The Best Way To Find Out If Immigration Reform Can Pass The House Is To Hold A Vote

MOORE, OK - MAY 22: U.S. Rep. Tom Cole (R-OK) speaks during a press conference May 22, 2013 in Moore, Oklahoma.

Photo by Brett Deering/Getty Images

One of the worst habits of political journalism is that since the people writing it are very well-informed about the details of the political process they sometimes skip the basic steps of explaining to the broader public what’s going on. Yesterday George Stephanopoulos hosted an exchange between Karen Bass (D-Calif.) and Tom Cole (R-Okla.) in which the two members disagreed as to whether the bipartisan immigration reform package that past the Senate with 68 votes could secure majority support in the House of Representatives.
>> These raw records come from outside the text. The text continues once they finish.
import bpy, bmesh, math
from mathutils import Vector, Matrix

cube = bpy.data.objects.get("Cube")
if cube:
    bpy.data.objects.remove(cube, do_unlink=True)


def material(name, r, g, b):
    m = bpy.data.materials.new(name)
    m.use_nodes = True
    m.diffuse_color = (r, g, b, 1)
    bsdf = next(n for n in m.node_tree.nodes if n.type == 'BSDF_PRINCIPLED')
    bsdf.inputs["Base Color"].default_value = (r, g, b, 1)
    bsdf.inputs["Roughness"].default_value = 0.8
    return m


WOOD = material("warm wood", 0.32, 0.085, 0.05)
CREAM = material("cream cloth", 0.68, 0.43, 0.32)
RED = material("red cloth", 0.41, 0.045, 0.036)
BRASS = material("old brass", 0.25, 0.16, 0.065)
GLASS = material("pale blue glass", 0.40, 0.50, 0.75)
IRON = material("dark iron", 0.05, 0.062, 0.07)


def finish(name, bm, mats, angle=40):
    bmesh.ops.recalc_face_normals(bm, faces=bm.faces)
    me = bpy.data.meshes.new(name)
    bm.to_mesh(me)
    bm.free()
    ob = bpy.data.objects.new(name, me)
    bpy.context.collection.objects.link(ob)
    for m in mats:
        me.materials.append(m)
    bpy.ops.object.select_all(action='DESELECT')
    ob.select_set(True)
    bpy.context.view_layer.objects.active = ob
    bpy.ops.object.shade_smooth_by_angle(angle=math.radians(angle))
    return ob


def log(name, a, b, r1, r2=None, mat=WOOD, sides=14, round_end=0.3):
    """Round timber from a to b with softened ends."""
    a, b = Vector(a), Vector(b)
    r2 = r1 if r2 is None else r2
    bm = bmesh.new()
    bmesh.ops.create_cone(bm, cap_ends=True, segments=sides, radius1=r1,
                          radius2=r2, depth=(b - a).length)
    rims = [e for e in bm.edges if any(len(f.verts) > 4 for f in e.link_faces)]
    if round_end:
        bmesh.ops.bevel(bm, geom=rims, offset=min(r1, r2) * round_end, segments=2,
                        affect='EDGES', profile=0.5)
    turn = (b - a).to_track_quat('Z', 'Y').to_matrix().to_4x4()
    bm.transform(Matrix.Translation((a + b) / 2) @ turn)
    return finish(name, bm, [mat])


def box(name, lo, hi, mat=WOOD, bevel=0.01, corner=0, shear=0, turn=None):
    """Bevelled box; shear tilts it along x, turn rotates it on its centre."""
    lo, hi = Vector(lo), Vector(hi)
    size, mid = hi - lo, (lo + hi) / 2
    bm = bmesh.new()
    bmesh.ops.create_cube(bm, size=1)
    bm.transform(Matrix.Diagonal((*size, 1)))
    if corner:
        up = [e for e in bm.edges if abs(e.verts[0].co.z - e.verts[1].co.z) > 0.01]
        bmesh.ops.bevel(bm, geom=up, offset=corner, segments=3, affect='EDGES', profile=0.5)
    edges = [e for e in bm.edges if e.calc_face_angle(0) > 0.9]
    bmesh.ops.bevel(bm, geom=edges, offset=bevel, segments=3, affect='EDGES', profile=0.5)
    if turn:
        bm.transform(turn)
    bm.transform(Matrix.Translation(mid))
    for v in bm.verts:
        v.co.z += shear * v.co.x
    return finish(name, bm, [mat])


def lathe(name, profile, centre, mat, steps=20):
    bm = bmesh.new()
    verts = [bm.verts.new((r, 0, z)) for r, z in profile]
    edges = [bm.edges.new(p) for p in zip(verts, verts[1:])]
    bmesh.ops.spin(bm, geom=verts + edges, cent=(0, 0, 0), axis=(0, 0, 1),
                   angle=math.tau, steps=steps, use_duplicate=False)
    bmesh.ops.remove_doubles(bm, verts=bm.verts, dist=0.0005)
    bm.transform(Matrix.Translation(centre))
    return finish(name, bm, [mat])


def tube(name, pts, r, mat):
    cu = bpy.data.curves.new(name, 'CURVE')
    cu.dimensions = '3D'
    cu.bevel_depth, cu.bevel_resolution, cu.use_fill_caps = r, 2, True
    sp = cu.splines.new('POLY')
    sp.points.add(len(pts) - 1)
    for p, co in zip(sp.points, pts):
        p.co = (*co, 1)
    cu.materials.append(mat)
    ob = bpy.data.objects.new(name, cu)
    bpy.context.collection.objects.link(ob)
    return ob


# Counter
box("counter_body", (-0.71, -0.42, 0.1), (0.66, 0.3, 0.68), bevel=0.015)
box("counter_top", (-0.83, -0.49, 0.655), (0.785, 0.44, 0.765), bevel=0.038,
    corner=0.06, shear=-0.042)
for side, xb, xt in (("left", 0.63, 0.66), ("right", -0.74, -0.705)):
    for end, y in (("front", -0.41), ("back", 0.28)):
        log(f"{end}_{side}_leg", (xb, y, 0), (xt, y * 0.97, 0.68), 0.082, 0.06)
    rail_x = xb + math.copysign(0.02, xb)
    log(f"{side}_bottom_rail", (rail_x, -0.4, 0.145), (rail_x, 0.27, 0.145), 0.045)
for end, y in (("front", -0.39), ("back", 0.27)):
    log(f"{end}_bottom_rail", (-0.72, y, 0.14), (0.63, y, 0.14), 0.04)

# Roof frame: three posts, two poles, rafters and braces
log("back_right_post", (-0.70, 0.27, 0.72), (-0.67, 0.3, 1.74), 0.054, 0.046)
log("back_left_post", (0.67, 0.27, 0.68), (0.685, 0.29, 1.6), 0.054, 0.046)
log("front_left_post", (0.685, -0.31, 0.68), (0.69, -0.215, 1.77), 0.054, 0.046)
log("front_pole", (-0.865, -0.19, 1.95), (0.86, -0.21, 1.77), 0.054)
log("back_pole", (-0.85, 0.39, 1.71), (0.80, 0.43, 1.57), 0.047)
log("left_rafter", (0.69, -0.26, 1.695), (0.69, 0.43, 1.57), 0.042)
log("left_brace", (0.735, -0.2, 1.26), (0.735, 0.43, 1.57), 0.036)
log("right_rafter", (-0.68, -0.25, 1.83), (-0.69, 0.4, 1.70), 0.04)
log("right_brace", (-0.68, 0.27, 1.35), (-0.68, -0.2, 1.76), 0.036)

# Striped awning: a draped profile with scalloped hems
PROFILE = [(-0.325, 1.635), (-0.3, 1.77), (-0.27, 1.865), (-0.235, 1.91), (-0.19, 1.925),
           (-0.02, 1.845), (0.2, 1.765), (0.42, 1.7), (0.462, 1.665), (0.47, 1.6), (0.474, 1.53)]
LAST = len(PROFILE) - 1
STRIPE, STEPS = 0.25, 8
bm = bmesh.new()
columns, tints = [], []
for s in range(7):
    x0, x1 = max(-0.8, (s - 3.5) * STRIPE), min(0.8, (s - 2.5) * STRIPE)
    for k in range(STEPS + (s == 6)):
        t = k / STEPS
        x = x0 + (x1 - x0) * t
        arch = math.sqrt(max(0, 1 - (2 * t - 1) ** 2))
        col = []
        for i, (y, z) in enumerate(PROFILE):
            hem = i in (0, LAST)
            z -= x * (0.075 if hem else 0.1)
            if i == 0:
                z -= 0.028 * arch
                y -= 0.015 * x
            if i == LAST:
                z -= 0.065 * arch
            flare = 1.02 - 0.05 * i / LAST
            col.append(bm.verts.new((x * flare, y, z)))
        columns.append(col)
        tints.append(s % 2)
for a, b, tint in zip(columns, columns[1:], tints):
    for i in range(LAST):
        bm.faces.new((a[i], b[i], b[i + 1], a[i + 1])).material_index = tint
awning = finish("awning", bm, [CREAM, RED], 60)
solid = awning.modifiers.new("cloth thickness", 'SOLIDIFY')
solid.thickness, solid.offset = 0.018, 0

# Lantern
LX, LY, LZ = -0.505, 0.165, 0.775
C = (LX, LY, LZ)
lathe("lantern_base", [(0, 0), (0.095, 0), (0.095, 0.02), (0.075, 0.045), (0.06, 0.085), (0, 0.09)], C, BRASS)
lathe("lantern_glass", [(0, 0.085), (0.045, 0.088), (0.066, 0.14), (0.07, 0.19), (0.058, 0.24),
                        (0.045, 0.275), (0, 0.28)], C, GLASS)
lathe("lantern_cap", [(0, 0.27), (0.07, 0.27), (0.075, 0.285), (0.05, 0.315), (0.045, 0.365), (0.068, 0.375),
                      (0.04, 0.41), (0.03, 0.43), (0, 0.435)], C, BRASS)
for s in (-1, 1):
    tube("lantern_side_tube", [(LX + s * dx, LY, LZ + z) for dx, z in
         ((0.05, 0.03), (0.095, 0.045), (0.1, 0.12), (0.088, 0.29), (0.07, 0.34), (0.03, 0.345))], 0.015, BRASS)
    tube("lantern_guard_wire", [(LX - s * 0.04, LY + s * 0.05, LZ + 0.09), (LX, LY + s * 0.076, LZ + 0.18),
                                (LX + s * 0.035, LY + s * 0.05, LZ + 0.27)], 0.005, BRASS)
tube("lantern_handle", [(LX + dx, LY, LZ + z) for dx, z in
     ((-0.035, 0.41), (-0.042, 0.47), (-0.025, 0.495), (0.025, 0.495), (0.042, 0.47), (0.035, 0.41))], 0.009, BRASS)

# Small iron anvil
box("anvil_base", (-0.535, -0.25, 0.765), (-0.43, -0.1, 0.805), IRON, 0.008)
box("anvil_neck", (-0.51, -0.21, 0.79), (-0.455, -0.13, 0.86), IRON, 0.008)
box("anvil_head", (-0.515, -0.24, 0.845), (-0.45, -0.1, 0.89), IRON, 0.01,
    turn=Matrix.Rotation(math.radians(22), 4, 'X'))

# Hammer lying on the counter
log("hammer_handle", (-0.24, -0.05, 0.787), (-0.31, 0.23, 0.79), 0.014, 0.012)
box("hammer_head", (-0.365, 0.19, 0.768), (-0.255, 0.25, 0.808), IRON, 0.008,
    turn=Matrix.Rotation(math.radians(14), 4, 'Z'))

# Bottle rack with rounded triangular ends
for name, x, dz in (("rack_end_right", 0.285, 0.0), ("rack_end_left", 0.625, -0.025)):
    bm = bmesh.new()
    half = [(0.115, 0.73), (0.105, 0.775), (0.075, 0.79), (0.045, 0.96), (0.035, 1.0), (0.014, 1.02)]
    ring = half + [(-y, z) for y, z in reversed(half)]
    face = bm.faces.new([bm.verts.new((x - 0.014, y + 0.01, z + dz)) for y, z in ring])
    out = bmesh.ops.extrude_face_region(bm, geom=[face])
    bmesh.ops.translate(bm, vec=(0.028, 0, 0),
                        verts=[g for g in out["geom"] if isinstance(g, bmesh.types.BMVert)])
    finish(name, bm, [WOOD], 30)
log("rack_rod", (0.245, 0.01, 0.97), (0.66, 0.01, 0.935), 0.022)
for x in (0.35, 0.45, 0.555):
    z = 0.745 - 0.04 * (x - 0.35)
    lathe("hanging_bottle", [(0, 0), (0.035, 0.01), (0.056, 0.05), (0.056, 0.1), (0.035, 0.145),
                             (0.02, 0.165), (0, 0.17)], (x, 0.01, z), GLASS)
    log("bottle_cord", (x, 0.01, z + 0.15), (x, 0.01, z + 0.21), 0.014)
My sense is that an ordinary person watching this would regard it as similar to two prizefighters boasting before the bout about their confidence in victory. Whatever anyone says at the pre-fight press conference, we’ll just wait and see the outcome when the fight actually happens. After all, as Steve Benen writes the sensible way to figure out whether the Gang of 8 bill has majority support in the House would be to hold a vote on it. What Stephanopoulos knows—and what other veteran political reporters know—is that this isn’t how the House of Representatives works. The operative question facing the country isn’t whether or not the bill has majority support, it’s whether or not the House leadership will agree to hold a vote on the bill. The fact that John Boehner and his team don’t want to hold a vote is extremely strong evidence that they are not at all confident about their ability to win a vote. The appropriate question for Cole, given his prediction, is why not hold a vote? If opponents of the Senate approach aren’t afraid of losing the vote, then what are they afraid of?